Prime Minister Theresa May announced the expulsion of 23 Russian diplomats Wednesday in response to the poisoning of the former spy in southwest England, and Britain is waiting on the Kremlin's response, which is expected to include tit-for-tat expulsions as the two countries trade barbs over the apparent attempted murder of Sergei Skripal and his daughter Yulia.

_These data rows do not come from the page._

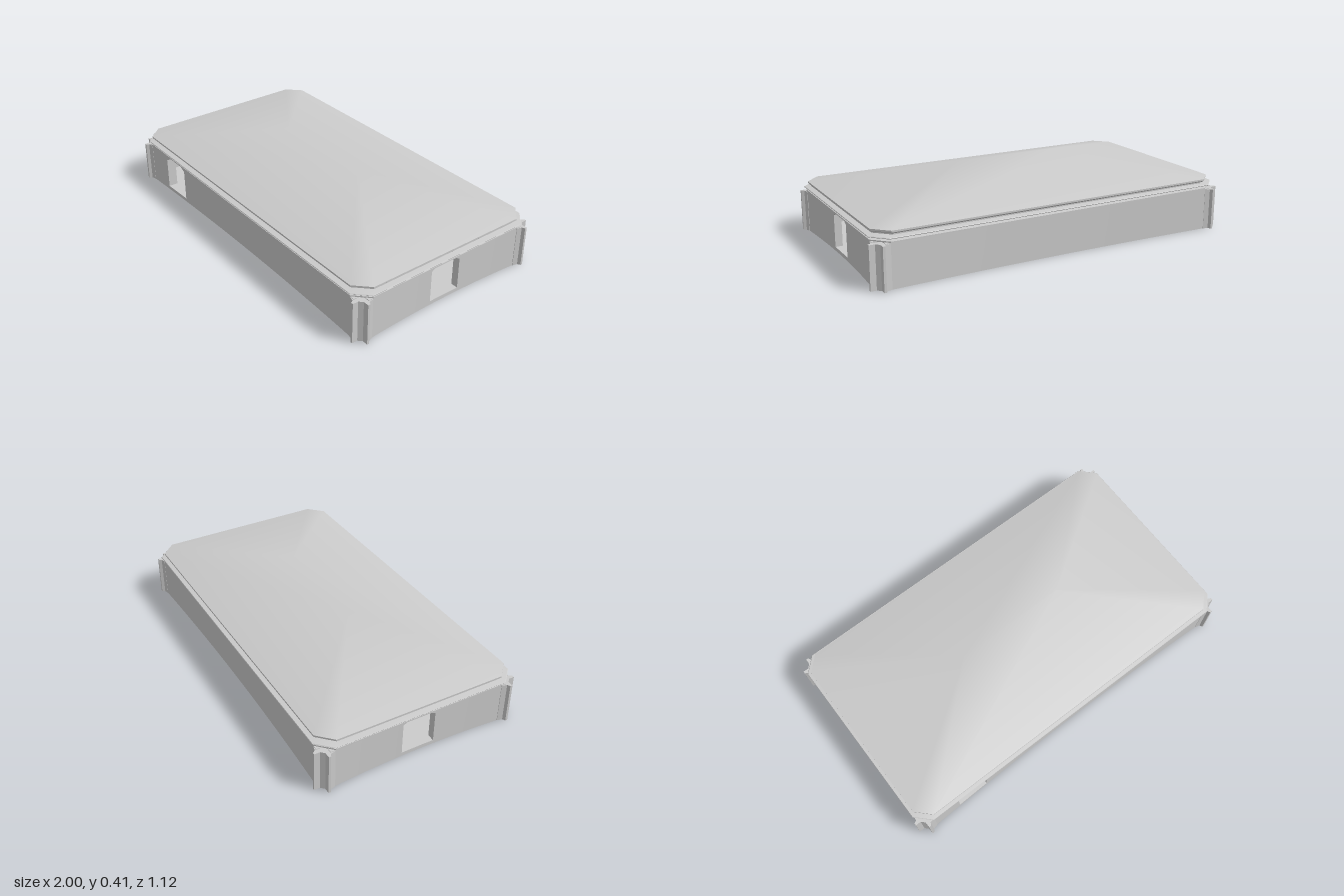
import * as THREE from 'three';
import { toCreasedNormals } from 'three/addons/utils/BufferGeometryUtils.js';

const material = new THREE.MeshStandardMaterial({ color: 0xcccccc });

function add(parent, name, geometry) {
  const mesh = new THREE.Mesh(geometry, material);
  mesh.name = name;
  parent.add(mesh);
  return mesh;
}

function fromTriangles(points, index) {
  const g = new THREE.BufferGeometry();
  g.setAttribute('position', new THREE.Float32BufferAttribute(points.flat(), 3));
  g.setIndex(index);
  return g;
}

// Wall facing +z, bowed inward along its length, with an optional doorway centred on door
const WALL_TOP = 0.223;
function wallGeometry(halfLength, middle, inner, door) {
  const sag = 0.02;
  const outer = u => middle + sag * (u / halfLength) ** 2;
  const stops = [];
  for (let i = 0; i <= 20; i++) stops.push(halfLength * (i / 10 - 1));
  if (door !== undefined) for (const d of [-0.09, -0.03, 0.03, 0.09]) stops.push(door + d);
  stops.sort((a, b) => a - b);

  const points = [], index = [];
  const block = (u0, u1, low0, low1, high) => {
    const n = points.length;
    for (const [u, low] of [[u0, low0], [u1, low1]]) {
      points.push([u, low, inner], [u, low, outer(u)], [u, high, outer(u)], [u, high, inner]);
    }
    const faces = [[1, 5, 6, 2], [4, 0, 3, 7], [2, 6, 7, 3], [0, 4, 5, 1], [0, 1, 2, 3], [5, 4, 7, 6]];
    for (const [a, b, c, d] of faces) index.push(n + a, n + b, n + c, n + a, n + c, n + d);
  };
  // Doorway head: upright jambs, slanted shoulders, flat top
  const head = u => {
    const d = Math.abs(u - door);
    return d <= 0.03 ? 0.222 : 0.222 - (d - 0.03) / 0.06 * 0.032;
  };
  for (let i = 0; i + 1 < stops.length; i++) {
    const u0 = stops[i], u1 = stops[i + 1];
    if (u1 - u0 < 1e-5) continue;
    if (door !== undefined && Math.abs((u0 + u1) / 2 - door) < 0.09) {
      block(u0, u1, 0, 0, 0.02);
      block(u0, u1, head(u0), head(u1), WALL_TOP);
    } else {
      block(u0, u1, 0, 0, WALL_TOP);
    }
  }
  return toCreasedNormals(fromTriangles(points, index), 0.4);
}

// Rectangle with cut corners, counter-clockwise seen from above
function eaveRing(x, y) {
  const z = x - 0.44, c = 0.075;
  return [
    [x, y, z - c], [x, y, c - z], [x - c, y, -z], [c - x, y, -z],
    [-x, y, c - z], [-x, y, z - c], [c - x, y, z], [x - c, y, z],
  ];
}

// Stack of eave rings given as [half width, height], closed underneath
function corniceGeometry(profile) {
  const points = profile.flatMap(([x, y]) => eaveRing(x, y));
  const index = [];
  for (let k = 0; k + 1 < profile.length; k++) {
    for (let i = 0; i < 8; i++) {
      const a = k * 8 + i, b = k * 8 + (i + 1) % 8;
      index.push(a, b, b + 8, a, b + 8, a + 8);
    }
  }
  for (let i = 1; i < 7; i++) index.push(0, i + 1, i);
  return toCreasedNormals(fromTriangles(points, index), 0.3);
}

// Hipped roof rising from the eave to a short ridge
function roofGeometry() {
  const points = [...eaveRing(0.973, 0.278), [0.3, 0.41, 0], [-0.3, 0.41, 0]];
  const index = [];
  for (const i of [7, 0, 1]) index.push(i, (i + 1) % 8, 8);
  for (const i of [3, 4, 5]) index.push(i, i + 1, 9);
  index.push(2, 3, 9, 2, 9, 8, 6, 7, 8, 6, 8, 9);
  const g = fromTriangles(points, index);
  g.computeVertexNormals();
  return g;
}

// Corner post with two projecting fins and a notch between them
function postGeometry(sx, sz) {
  const half = [[0.9, 0.5], [0.905, 0.538], [0.932, 0.545], [0.94, 0.56], [0.952, 0.56], [0.952, 0.53]];
  const other = half.map(([x, z]) => [z + 0.44, x - 0.44]).reverse();
  const plan = [...half, ...other].map(([x, z]) => new THREE.Vector2(x * sx, z * sz));
  const g = new THREE.ExtrudeGeometry(new THREE.Shape(plan), { depth: 0.22, bevelEnabled: false });
  return g.rotateX(Math.PI / 2).translate(0, 0.22, 0);
}

export function createModel() {
  const model = new THREE.Group();
  model.name = 'hall';

  add(model, 'floor', new THREE.BoxGeometry(1.9, 0.02, 1.02).translate(0, 0.01, 0));

  // Walls: a doorway at each end and one in the front
  add(model, 'frontWall', wallGeometry(0.93, 0.518, 0.48, -0.66));
  add(model, 'backWall', wallGeometry(0.93, 0.518, 0.48)).rotation.y = Math.PI;
  add(model, 'leftWall', wallGeometry(0.49, 0.958, 0.92, 0)).rotation.y = Math.PI / 2;
  add(model, 'rightWall', wallGeometry(0.49, 0.958, 0.92, 0)).rotation.y = -Math.PI / 2;

  for (const sx of [-1, 1]) {
    for (const sz of [-1, 1]) add(model, 'cornerPost', postGeometry(sx, sz));
  }

  // Inside of the back wall: a rail and a slanted cove under the ceiling
  add(model, 'innerRail', new THREE.BoxGeometry(1.84, 0.014, 0.015).translate(0, 0.127, -0.474));
  const coveShape = new THREE.Shape([[0.482, 0.168], [0.482, 0.223], [0.42, 0.223]]
    .map(p => new THREE.Vector2(...p)));
  const cove = new THREE.ExtrudeGeometry(coveShape, { depth: 1.84, bevelEnabled: false });
  add(model, 'ceilingCove', cove.translate(0, 0, -0.92).rotateY(Math.PI / 2));

  // Layered cornice: ledge, neck, sharp drip edge, neck, crown
  add(model, 'cornice', corniceGeometry([
    [0.978, 0.2225], [0.978, 0.229], [0.95, 0.231], [0.95, 0.24], [0.988, 0.244], [0.99, 0.247],
    [0.988, 0.25], [0.96, 0.254], [0.96, 0.26], [0.968, 0.264], [0.973, 0.269], [0.973, 0.278],
  ]));
  add(model, 'roof', roofGeometry());
  return model;
}
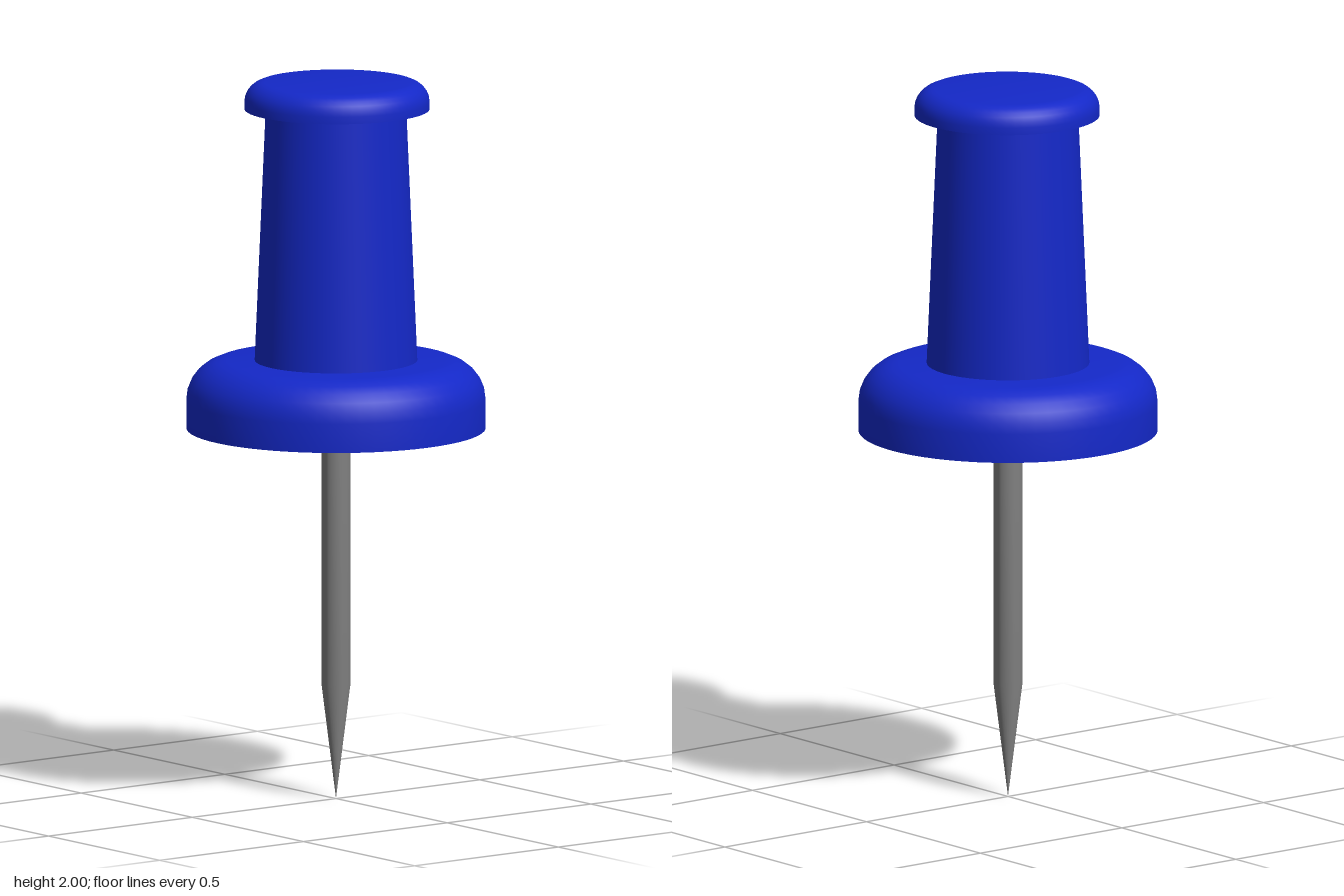
import * as THREE from 'three';
import { toCreasedNormals } from 'three/addons/utils/BufferGeometryUtils.js';

const SEGMENTS = 64;

// Solid of revolution from a bottom-to-top [radius, y] profile, keeping hard edges sharp
function turned(name, profile, material, segments = SEGMENTS) {
  const points = profile.map(([r, y]) => new THREE.Vector2(r, y));
  const geometry = toCreasedNormals(new THREE.LatheGeometry(points, segments), 0.6);
  const mesh = new THREE.Mesh(geometry, material);
  mesh.name = name;
  return mesh;
}

// Disc profile with a flat underside and a rounded upper rim
function roundedDisc(radius, bottom, top, corner, steps = 6) {
  const profile = [[0, bottom], [radius, bottom]];
  for (let i = 0; i <= steps; i++) {
    const a = (i / steps) * Math.PI / 2;
    profile.push([radius - corner + corner * Math.cos(a), top - corner + corner * Math.sin(a)]);
  }
  profile.push([0, top]);
  return profile;
}

export function createModel() {
  const model = new THREE.Group();
  model.name = 'pushPin';

  const plastic = new THREE.MeshStandardMaterial({ color: 0x1428c8 });
  const metal = new THREE.MeshStandardMaterial({ color: 0x808080 });

  // Needle with a tapered point
  model.add(turned('needle', [[0, 0], [0.04, 0.32], [0.04, 1.05]], metal, 32));

  // Wide collar above the needle
  model.add(turned('collar', roundedDisc(0.412, 1.035, 1.225, 0.11), plastic));

  // Tapered grip
  model.add(turned('grip', [[0.225, 1.2], [0.193, 1.94]], plastic));

  // Cap, very slightly off the axis
  const cap = turned('cap', roundedDisc(0.255, 1.925, 2, 0.055), plastic);
  cap.position.set(-0.002, 0, -0.005);
  model.add(cap);

  return model;
}
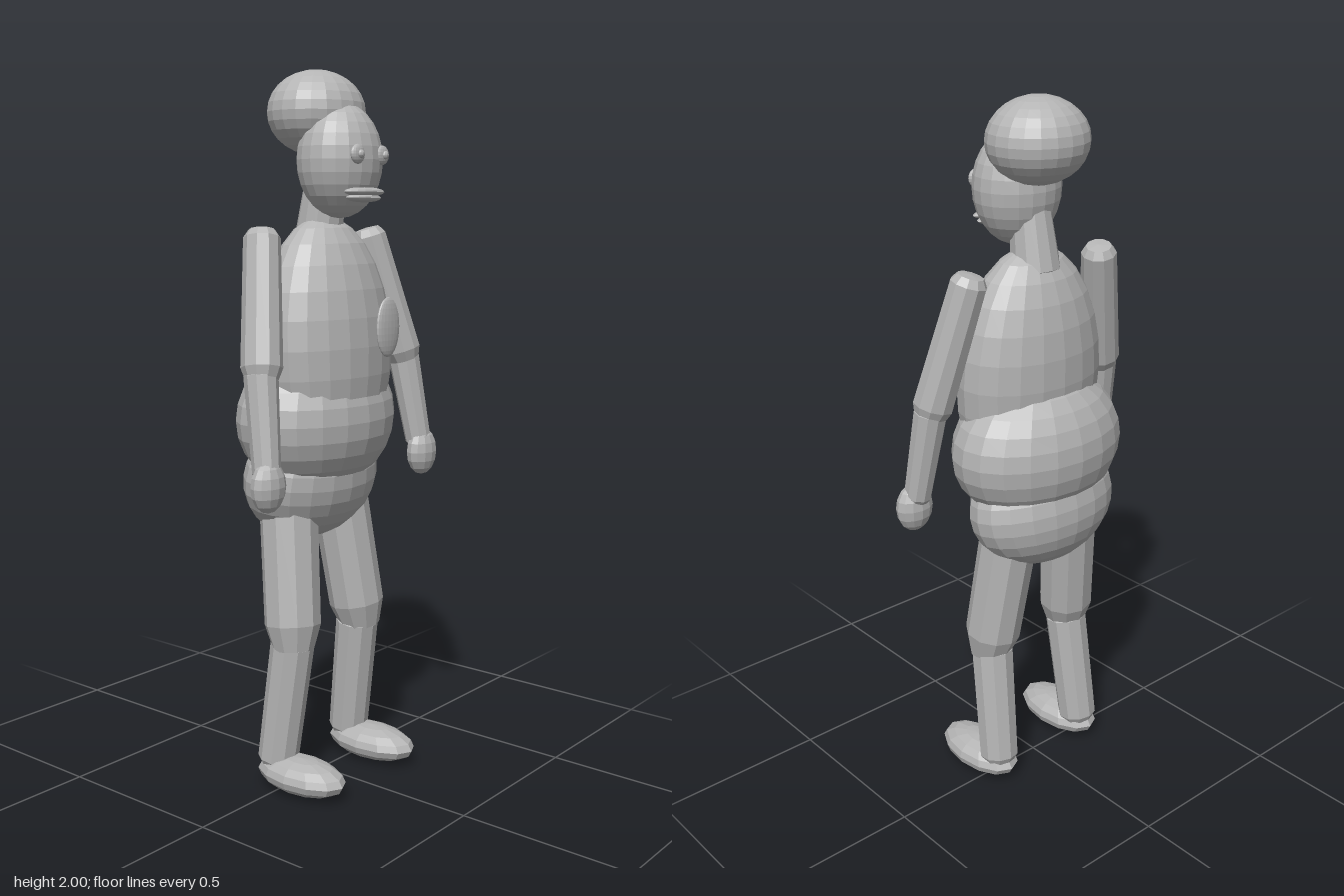
import * as THREE from 'three';

const grey = new THREE.MeshStandardMaterial({ color: 0xb4b4b4, flatShading: true });
grey.name = 'clay grey';

// Ellipsoid with given centre, radii and forward tilt
function blob(name, [x, y, z], [rx, ry, rz], tilt = 0, seg = 20, rings = 14) {
  const geometry = new THREE.SphereGeometry(1, seg, rings).scale(rx, ry, rz);
  const mesh = new THREE.Mesh(geometry, grey);
  mesh.name = name;
  mesh.position.set(x, y, z);
  mesh.rotation.x = tilt;
  return mesh;
}

// Tapered limb from a to b with bevelled ends; capA and capB are bevel lengths
function limb(name, a, b, ra, rb, capA, capB, sides = 10) {
  const from = new THREE.Vector3(...a), to = new THREE.Vector3(...b);
  const axis = to.clone().sub(from), length = axis.length();
  const profile = [
    [0, 0], [ra * 0.72, capA * 0.15], [ra, capA],
    [rb, length - capB], [rb * 0.72, length - capB * 0.1], [0, length],
  ].map(([r, h]) => new THREE.Vector2(r, h));
  const mesh = new THREE.Mesh(new THREE.LatheGeometry(profile, sides), grey);
  mesh.name = name;
  mesh.position.copy(from);
  mesh.quaternion.setFromUnitVectors(new THREE.Vector3(0, 1, 0), axis.normalize());
  return mesh;
}

export function createModel() {
  const model = new THREE.Group();
  model.name = 'figure';

  // Trunk
  model.add(
    blob('torso', [0, 1.25, 0.018], [0.23, 0.36, 0.148], -0.04),
    blob('belly', [0, 1.05, -0.017], [0.27, 0.212, 0.188]),
    blob('hips', [0, 0.88, -0.038], [0.238, 0.18, 0.15], 0.15),
    limb('neck', [0, 1.535, -0.012], [0, 1.76, 0.02], 0.068, 0.052, 0.01, 0.01, 12),
    blob('chestBadge', [0.085, 1.305, 0.167], [0.05, 0.083, 0.013]),
  );

  // Head
  model.add(
    blob('head', [0, 1.757, 0.063], [0.125, 0.155, 0.113]),
    blob('hair', [0, 1.886, -0.019], [0.143, 0.114, 0.131]),
    blob('upperLip', [0, 1.672, 0.148], [0.08, 0.013, 0.03], 0, 16, 8),
    blob('lowerLip', [0, 1.656, 0.145], [0.068, 0.012, 0.03], 0, 16, 8),
  );

  // Paired parts
  for (const s of [1, -1]) {
    const side = s > 0 ? 'left' : 'right';
    model.add(
      blob(side + 'Eye', [s * 0.053, 1.769, 0.166], [0.027, 0.026, 0.012], 0, 16, 10),
      blob(side + 'Pupil', [s * 0.053, 1.769, 0.178], [0.011, 0.011, 0.008], 0, 10, 8),

      limb(side + 'UpperArm', [s * 0.226, 1.575, -0.018], [s * 0.318, 1.175, 0.06], 0.05, 0.056, 0.025, 0.045),
      limb(side + 'Forearm', [s * 0.314, 1.21, 0.053], [s * 0.341, 0.93, 0.097], 0.046, 0.038, 0.01, 0.02),
      blob(side + 'Hand', [s * 0.344, 0.915, 0.104], [0.056, 0.07, 0.039], 0, 12, 8),

      limb(side + 'Thigh', [s * 0.108, 0.86, -0.034], [s * 0.153, 0.4, 0.024], 0.083, 0.08, 0.02, 0.08),
      limb(side + 'Shin', [s * 0.147, 0.43, 0.016], [s * 0.163, 0.05, -0.031], 0.062, 0.058, 0.01, 0.03),
      blob(side + 'Foot', [s * 0.163, 0.05, 0.06], [0.08, 0.05, 0.148], 0, 12, 8),
    );
  }
  return model;
}
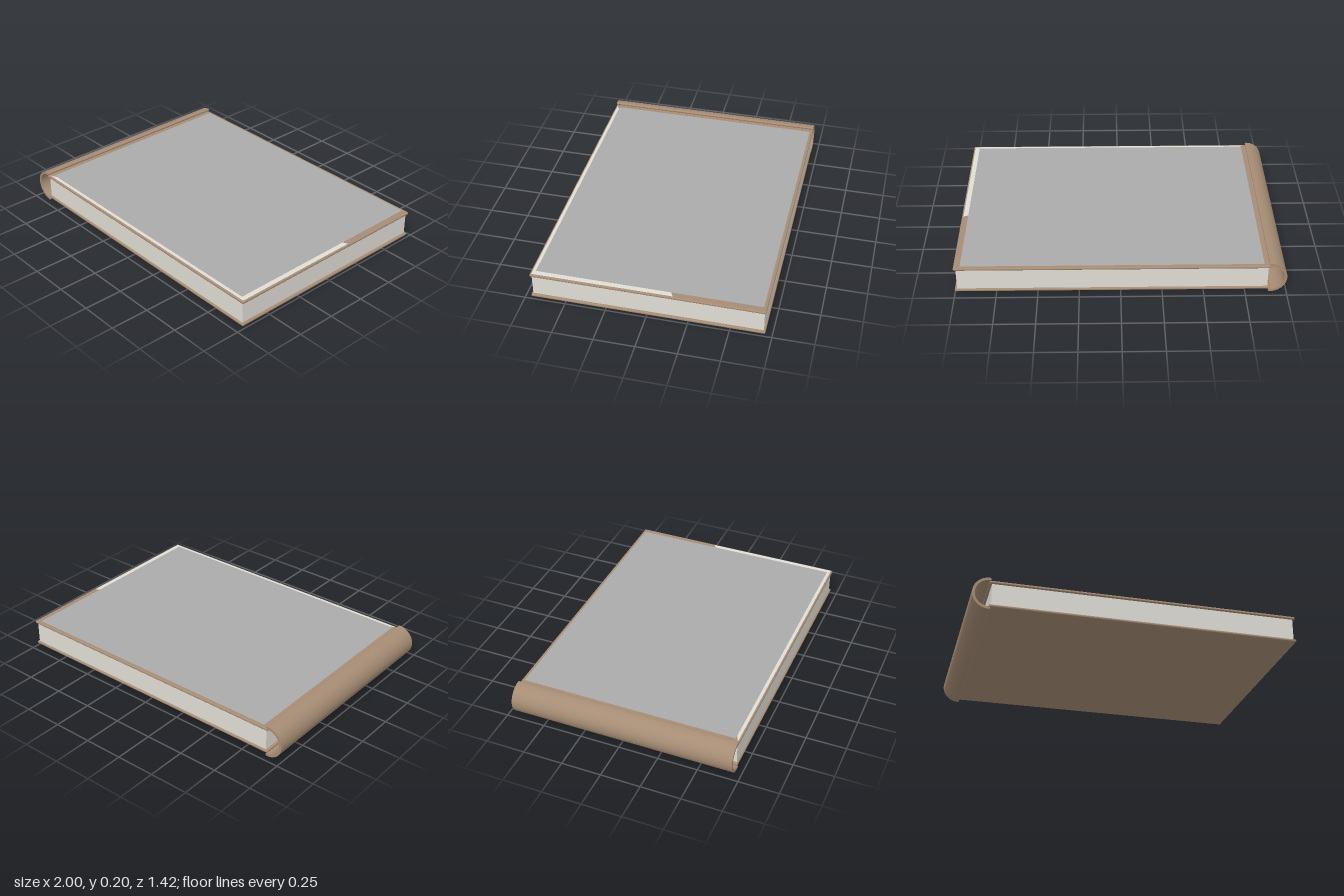
import * as THREE from 'three';
import { RoundedBoxGeometry } from 'three/addons/geometries/RoundedBoxGeometry.js';

export function createModel() {
  const book = new THREE.Group();
  book.name = 'book';
  const material = (color) => new THREE.MeshStandardMaterial({ color });
  const leather = material(0xa68c74);
  const paper = material(0xe0ddd6);
  const panelGrey = material(0xaaaaaa);

  const add = (name, geometry, mat, x = 0, y = 0, z = 0) => {
    const mesh = new THREE.Mesh(geometry, mat);
    mesh.name = name;
    mesh.position.set(x, y, z);
    book.add(mesh);
    return mesh;
  };

  const depth = 1.42;
  const midY = 0.104;

  // Two boards with softly rounded edges
  for (const [name, side] of [['backCover', -1], ['frontCover', 1]]) {
    add(name, new RoundedBoxGeometry(1.9, 0.018, depth, 3, 0.008), leather, 0.05, midY + side * 0.077);
  }

  // Page block
  add('pages', new THREE.BoxGeometry(1.87, 0.142, 1.4), paper, 0.05, midY);

  // Half-tube spine, open towards the pages, with rounded lips
  const outer = 0.102, inner = 0.086;
  const mid = (outer + inner) / 2, lip = (outer - inner) / 2;
  const section = new THREE.Shape();
  section.absarc(0, 0, outer, Math.PI / 2, Math.PI * 1.5, false);
  section.absarc(0, -mid, lip, -Math.PI / 2, Math.PI / 2, false);
  section.absarc(0, 0, inner, Math.PI * 1.5, Math.PI / 2, true);
  section.absarc(0, mid, lip, -Math.PI / 2, Math.PI / 2, false);
  const spine = new THREE.ExtrudeGeometry(section, { depth, bevelEnabled: false, curveSegments: 24 });
  spine.translate(0, 0, -depth / 2);
  add('spine', spine, leather, -0.898, midY);

  // Loose leaf showing across the front corner of the cover
  const leaf = new THREE.Shape([
    new THREE.Vector2(-0.88, -0.7),
    new THREE.Vector2(0.99, -0.7),
    new THREE.Vector2(0.99, 0.16),
  ]);
  add('looseLeaf', new THREE.ShapeGeometry(leaf).rotateX(-Math.PI / 2), paper, 0, 0.1908);

  // Inset grey panel on the cover
  const panel = new THREE.PlaneGeometry(1.82, 1.37).rotateX(-Math.PI / 2);
  add('coverPanel', panel, panelGrey, 0.05, 0.1925, -0.005);

  return book;
}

The Russian president also said that he had ordered the downing of a passenger aircraft flying towards the 2014 Sochi Olympics before learning it was a false alarm. "Any reference or mentioning of our President is nothing else but shocking and unpardonable diplomatic misconduct".
Johnson said the attack on Skripal and his daughter with a military-grade nerve toxin was most likely ordered by Putin himself.
Russia's envoy to the Organization for the Prohibition of Chemical Weapons told The AP that his country has no stocks of the Novichok group of nerve agents, insisting that Soviet-era research into the agents was totally dismantled before Russian Federation joined the organization.
"I had two small children", the Russian president said in the second instalment of the "Putin" documentary, posted on Russian social media.
Vassily Nebenzia, Moscow's ambassador to the United Nations, even suggested at an emergency session of the UN Security Council that the UK might have been responsible for the attack in an attempt to smear Russian Federation. The use of chemical weapons is a different story.
New concerns surfaced Friday about the death this week of a London-based Russian businessman, Nikolai Glushkov, found dead at his south London home on Monday.
London's Metropolitan Police said Friday it had launched a murder investigation into Glushkov's death following the results of a post-mortem exam, which gave the cause of death as "compression to the neck".
"As a precaution, the command is retaining primacy for the investigation because of the associations Mr. Glushkov is believed to have had". Russia's top agency for major crimes was also investigating the attack on Yulia Skripal, who is a Russian citizen.
Meanwhile, British Defense Secretary Gavin Williamson said Moscow had made a "deliberate political decision" to poison Skripal.
Russia has repeatedly said Britain was refusing to provide a sample of the nerve agent used in Salisbury, and even close British ally France has said it wanted to see proof of Russian involvement before taking action.
Lithuanian Foreign Minister Linas Linkevicius told The Associated Press that the Salisbury attack was a direct challenge to Europe.